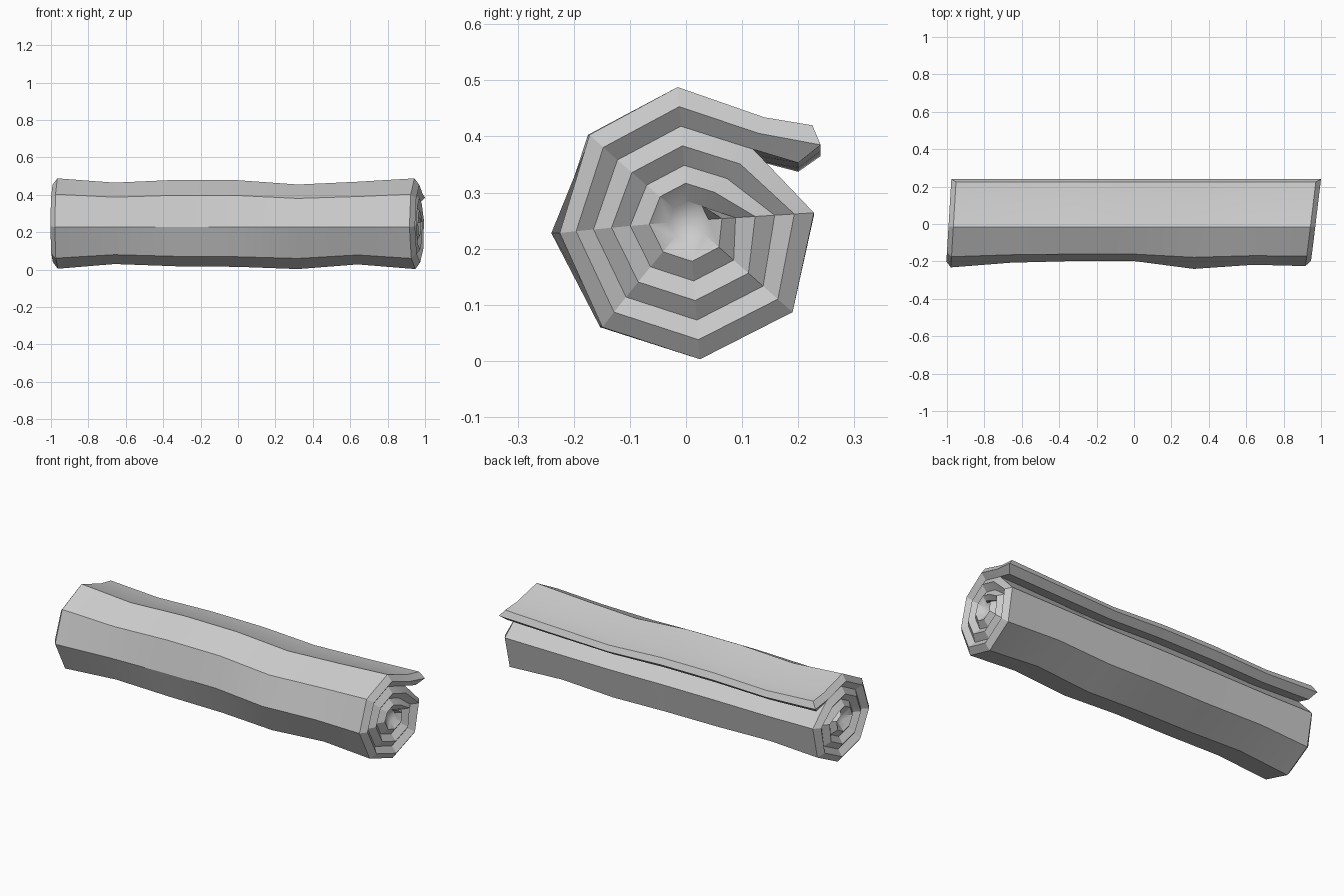
import bpy, bmesh, math
from mathutils import Vector

cube = bpy.data.objects.get("Cube")
if cube:
    bpy.data.objects.remove(cube)

# Plain grey sheet material
mat = bpy.data.materials.new("sheet_grey")
mat.use_nodes = True
grey = (0.6, 0.6, 0.6, 1)
mat.diffuse_color = grey
mat.node_tree.nodes["Principled BSDF"].inputs["Base Color"].default_value = grey

CENTRE = Vector((0.005, 0.25))
PITCH, CORE, RIDGE = 0.07, 0.035, 0.026

# Spiral in (y, z): loose flap, outer turn, then turns shrinking to the core
flap_in = Vector((0.2, 0.353))
flap_mid = Vector((0.24, 0.385))
spiral = [Vector(p) for p in (
    (0.225, 0.42), (0.14, 0.434),
    (-0.015, 0.488), (-0.178, 0.403), (-0.24, 0.228), (-0.153, 0.06),
    (0.025, 0.003), (0.19, 0.087), (0.228, 0.264), (0.12, 0.377))]
for i in range(2, 26):
    arm = spiral[i] - CENTRE
    spiral.append(CENTRE + arm.normalized() * max(CORE, arm.length - PITCH))
spiral.append(spiral[26])
outline = [flap_in, flap_mid] + spiral[:10]

# Wobble along the length: x, top height, bottom height, front inset
sections = [(-0.965, 0.488, 0.005, 0.008), (-0.66, 0.465, 0.03, 0.033),
            (-0.33, 0.48, 0.018, 0.042), (0, 0.478, 0.015, 0.042),
            (0.32, 0.455, 0.003, 0.0), (0.64, 0.47, 0.028, 0.022),
            (0.945, 0.488, 0.003, 0.015)]
LAST = len(sections) - 1


def place(p, s, ridge=False):
    """Put a profile point on one cross-section, with slanted ends."""
    x, top, bottom, inset = sections[s]
    y, z = p
    if z > 0.226:
        z = 0.226 + (z - 0.226) * (top - 0.226) / 0.262
    else:
        z = 0.226 - (0.226 - z) * (0.226 - bottom) / 0.223
    if s == LAST:
        x += 0.12 * y + (RIDGE if ridge else 0)
    elif s == 0:
        x += 0.06 * y - (RIDGE if ridge else 0)
    y += inset * max(0, -y / 0.24) ** 3
    return x, y, z


bm = bmesh.new()

# Outer skin with the loose flap
loops = [[bm.verts.new(place(p, s, p is flap_mid)) for p in outline]
         for s in range(len(sections))]
for a, b in zip(loops, loops[1:]):
    for i in range(len(outline)):
        j = (i + 1) % len(outline)
        bm.faces.new((a[i], a[j], b[j], b[i]))

# Spiral ends: each turn of the sheet has a pointed rim, valleys between turns
for s in (0, LAST):
    loop = loops[s]
    valley = loop[2:] + [bm.verts.new(place(p, s)) for p in spiral[10:34]]
    valley.append(valley[26])
    inner = [loop[0], valley[9]] + valley[10:]
    ridge = [loop[1]]
    for i in range(1, 26):
        q = spiral[9] if i == 1 else spiral[i + 8]
        ridge.append(bm.verts.new(place((spiral[i] + q) / 2, s, True)))
    ridge.append(valley[26])
    for i in range(26):
        for quad in ((valley[i], valley[i + 1], ridge[i + 1], ridge[i]),
                     (ridge[i], ridge[i + 1], inner[i + 1], inner[i])):
            face = list(dict.fromkeys(quad))
            if len(face) > 2:
                bm.faces.new(face)
    # Sunken core fan
    x, y, z = place(CENTRE, s)
    hub = bm.verts.new((x + (0.02 if s == 0 else -0.02), y, z))
    core = valley[26:34]
    for i in range(8):
        bm.faces.new((core[i], core[(i + 1) % 8], hub))

bmesh.ops.recalc_face_normals(bm, faces=bm.faces)
mesh = bpy.data.meshes.new("rolled_sheet")
bm.to_mesh(mesh)
bm.free()
mesh.materials.append(mat)
roll = bpy.data.objects.new("rolled_sheet", mesh)
bpy.context.collection.objects.link(roll)

bpy.ops.object.select_all(action="DESELECT")
roll.select_set(True)
bpy.context.view_layer.objects.active = roll
bpy.ops.object.shade_smooth_by_angle(angle=math.radians(25))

*Exercise:*
A faithful, complete copy of the records above is required, one that contains no pictures.

*Task answer:*
import bpy, bmesh, math
from mathutils import Vector

cube = bpy.data.objects.get("Cube")
if cube:
    bpy.data.objects.remove(cube)

# Plain grey sheet material
mat = bpy.data.materials.new("sheet_grey")
mat.use_nodes = True
grey = (0.6, 0.6, 0.6, 1)
mat.diffuse_color = grey
mat.node_tree.nodes["Principled BSDF"].inputs["Base Color"].default_value = grey

CENTRE = Vector((0.005, 0.25))
PITCH, CORE, RIDGE = 0.07, 0.035, 0.026

# Spiral in (y, z): loose flap, outer turn, then turns shrinking to the core
flap_in = Vector((0.2, 0.353))
flap_mid = Vector((0.24, 0.385))
spiral = [Vector(p) for p in (
    (0.225, 0.42), (0.14, 0.434),
    (-0.015, 0.488), (-0.178, 0.403), (-0.24, 0.228), (-0.153, 0.06),
    (0.025, 0.003), (0.19, 0.087), (0.228, 0.264), (0.12, 0.377))]
for i in range(2, 26):
    arm = spiral[i] - CENTRE
    spiral.append(CENTRE + arm.normalized() * max(CORE, arm.length - PITCH))
spiral.append(spiral[26])
outline = [flap_in, flap_mid] + spiral[:10]

# Wobble along the length: x, top height, bottom height, front inset
sections = [(-0.965, 0.488, 0.005, 0.008), (-0.66, 0.465, 0.03, 0.033),
            (-0.33, 0.48, 0.018, 0.042), (0, 0.478, 0.015, 0.042),
            (0.32, 0.455, 0.003, 0.0), (0.64, 0.47, 0.028, 0.022),
            (0.945, 0.488, 0.003, 0.015)]
LAST = len(sections) - 1


def place(p, s, ridge=False):
    """Put a profile point on one cross-section, with slanted ends."""
    x, top, bottom, inset = sections[s]
    y, z = p
    if z > 0.226:
        z = 0.226 + (z - 0.226) * (top - 0.226) / 0.262
    else:
        z = 0.226 - (0.226 - z) * (0.226 - bottom) / 0.223
    if s == LAST:
        x += 0.12 * y + (RIDGE if ridge else 0)
    elif s == 0:
        x += 0.06 * y - (RIDGE if ridge else 0)
    y += inset * max(0, -y / 0.24) ** 3
    return x, y, z


bm = bmesh.new()

# Outer skin with the loose flap
loops = [[bm.verts.new(place(p, s, p is flap_mid)) for p in outline]
         for s in range(len(sections))]
for a, b in zip(loops, loops[1:]):
    for i in range(len(outline)):
        j = (i + 1) % len(outline)
        bm.faces.new((a[i], a[j], b[j], b[i]))

# Spiral ends: each turn of the sheet has a pointed rim, valleys between turns
for s in (0, LAST):
    loop = loops[s]
    valley = loop[2:] + [bm.verts.new(place(p, s)) for p in spiral[10:34]]
    valley.append(valley[26])
    inner = [loop[0], valley[9]] + valley[10:]
    ridge = [loop[1]]
    for i in range(1, 26):
        q = spiral[9] if i == 1 else spiral[i + 8]
        ridge.append(bm.verts.new(place((spiral[i] + q) / 2, s, True)))
    ridge.append(valley[26])
    for i in range(26):
        for quad in ((valley[i], valley[i + 1], ridge[i + 1], ridge[i]),
                     (ridge[i], ridge[i + 1], inner[i + 1], inner[i])):
            face = list(dict.fromkeys(quad))
            if len(face) > 2:
                bm.faces.new(face)
    # Sunken core fan
    x, y, z = place(CENTRE, s)
    hub = bm.verts.new((x + (0.02 if s == 0 else -0.02), y, z))
    core = valley[26:34]
    for i in range(8):
        bm.faces.new((core[i], core[(i + 1) % 8], hub))

bmesh.ops.recalc_face_normals(bm, faces=bm.faces)
mesh = bpy.data.meshes.new("rolled_sheet")
bm.to_mesh(mesh)
bm.free()
mesh.materials.append(mat)
roll = bpy.data.objects.new("rolled_sheet", mesh)
bpy.context.collection.objects.link(roll)

bpy.ops.object.select_all(action="DESELECT")
roll.select_set(True)
bpy.context.view_layer.objects.active = roll
bpy.ops.object.shade_smooth_by_angle(angle=math.radians(25))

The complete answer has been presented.